Think about it. If you were to limit the categories of data Facebook could collect, you would kill it. A typical Facebook profile contains answers to most of the questions you’re not allowed to ask in a job interview: race, sex, age, national origin, religion, marital status—it’s one-stop shopping! People are voluntarily uploading it all because they’re social and because Facebook scratches social itches. It lets you establish an identity by saying who you are in a detailed, textured way. It lets you build relationships to new friends and reconnect with old oens. And it lets you situate yourself within communities, to create and be part of social groups. These are the bread and butter of ordinary social life, they’re why people use Facebook, and if you tell Facebook it can’t collect personal information, people will stop using it. And if you believe, as I do, that social software offers profound social benefits, that would be a tragic outcome.
Nor can we do much better on the back end. Telling Facebook it can’t transfer personal information to third parties would also be a death sentence; every other user is a third party! Limiting the rule to transfers to companies and governmental entities might be more managable, but would also be beside the point. Every privacy harm I have mentioned today is a social harm; people are exposed to their peers in embarassing ways. The interventions that would work for government snooping or commercial profiling are powerless to deal with these peer-to-peer privacy violations. Here, the privacy harms flow from the very purposes and for which the data was collected and from the same sort of transfers the data subjects intended. The call is coming from inside the house.
To recap, then, Facebook users do care about privacy, but they have understandable difficulty acting to secure it. They deserve our sympathy and help, but our usual regulatory interventions are likely to be ineffective.
While I don’t have a set of legislative reforms to propose—I’m not yet convinced I know what the right ones would be—I do want to suggest what might be a more productive way of thinking about this problem.

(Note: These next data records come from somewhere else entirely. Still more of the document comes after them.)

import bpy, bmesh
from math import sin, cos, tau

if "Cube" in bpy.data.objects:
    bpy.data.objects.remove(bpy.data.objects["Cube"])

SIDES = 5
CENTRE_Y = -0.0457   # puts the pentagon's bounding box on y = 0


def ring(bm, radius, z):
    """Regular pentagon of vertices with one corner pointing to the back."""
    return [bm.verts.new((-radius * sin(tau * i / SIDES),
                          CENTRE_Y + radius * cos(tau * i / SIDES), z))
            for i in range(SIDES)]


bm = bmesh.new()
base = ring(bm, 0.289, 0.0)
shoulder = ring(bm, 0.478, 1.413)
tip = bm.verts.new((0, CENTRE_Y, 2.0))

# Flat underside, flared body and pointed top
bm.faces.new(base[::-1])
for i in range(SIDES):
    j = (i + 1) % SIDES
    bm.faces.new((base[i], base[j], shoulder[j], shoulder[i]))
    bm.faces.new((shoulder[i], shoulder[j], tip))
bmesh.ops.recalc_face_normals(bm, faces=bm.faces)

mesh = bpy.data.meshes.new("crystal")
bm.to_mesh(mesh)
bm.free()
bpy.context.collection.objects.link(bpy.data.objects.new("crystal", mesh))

My suggestion is that we approach it as a product-saftey issue.
It’s true that using Facebook can be hazardous to your privacy, but a hammer can also be hazardous to your thumb. People need tools, and sometimes they need dangerous tools. Hammers are physically dangerous; Facebook is socially dangerous. We shouldn’t ban hammers, and we shouldn’t ban Facebook. The challenge for policymaker is to ensure that the tools people do use are not unnecessarily dangerous.
What could we learn from this framing? A few things, possibly:
For all of that, I’m optimistic. The silver lining to the dark, dark clouds of privacy violations on social network sites is that users still do work to secure their privacy, as best they can, in incredibly complex social settings. Our challenge is to help them while respecting their agency and autonomy—because ultimately, that’s what privacy is about. Facebook privacy isn’t an oxymoron and it doesn’t need to be a myth.
November 21, 2009
This essay is licensed under a Creative Commons Attribution 3.0 United States License. It is canonically available at http://james.grimmelmann.net/essays/FacebookMyths.
I welcome your comments, critiques, and corrections.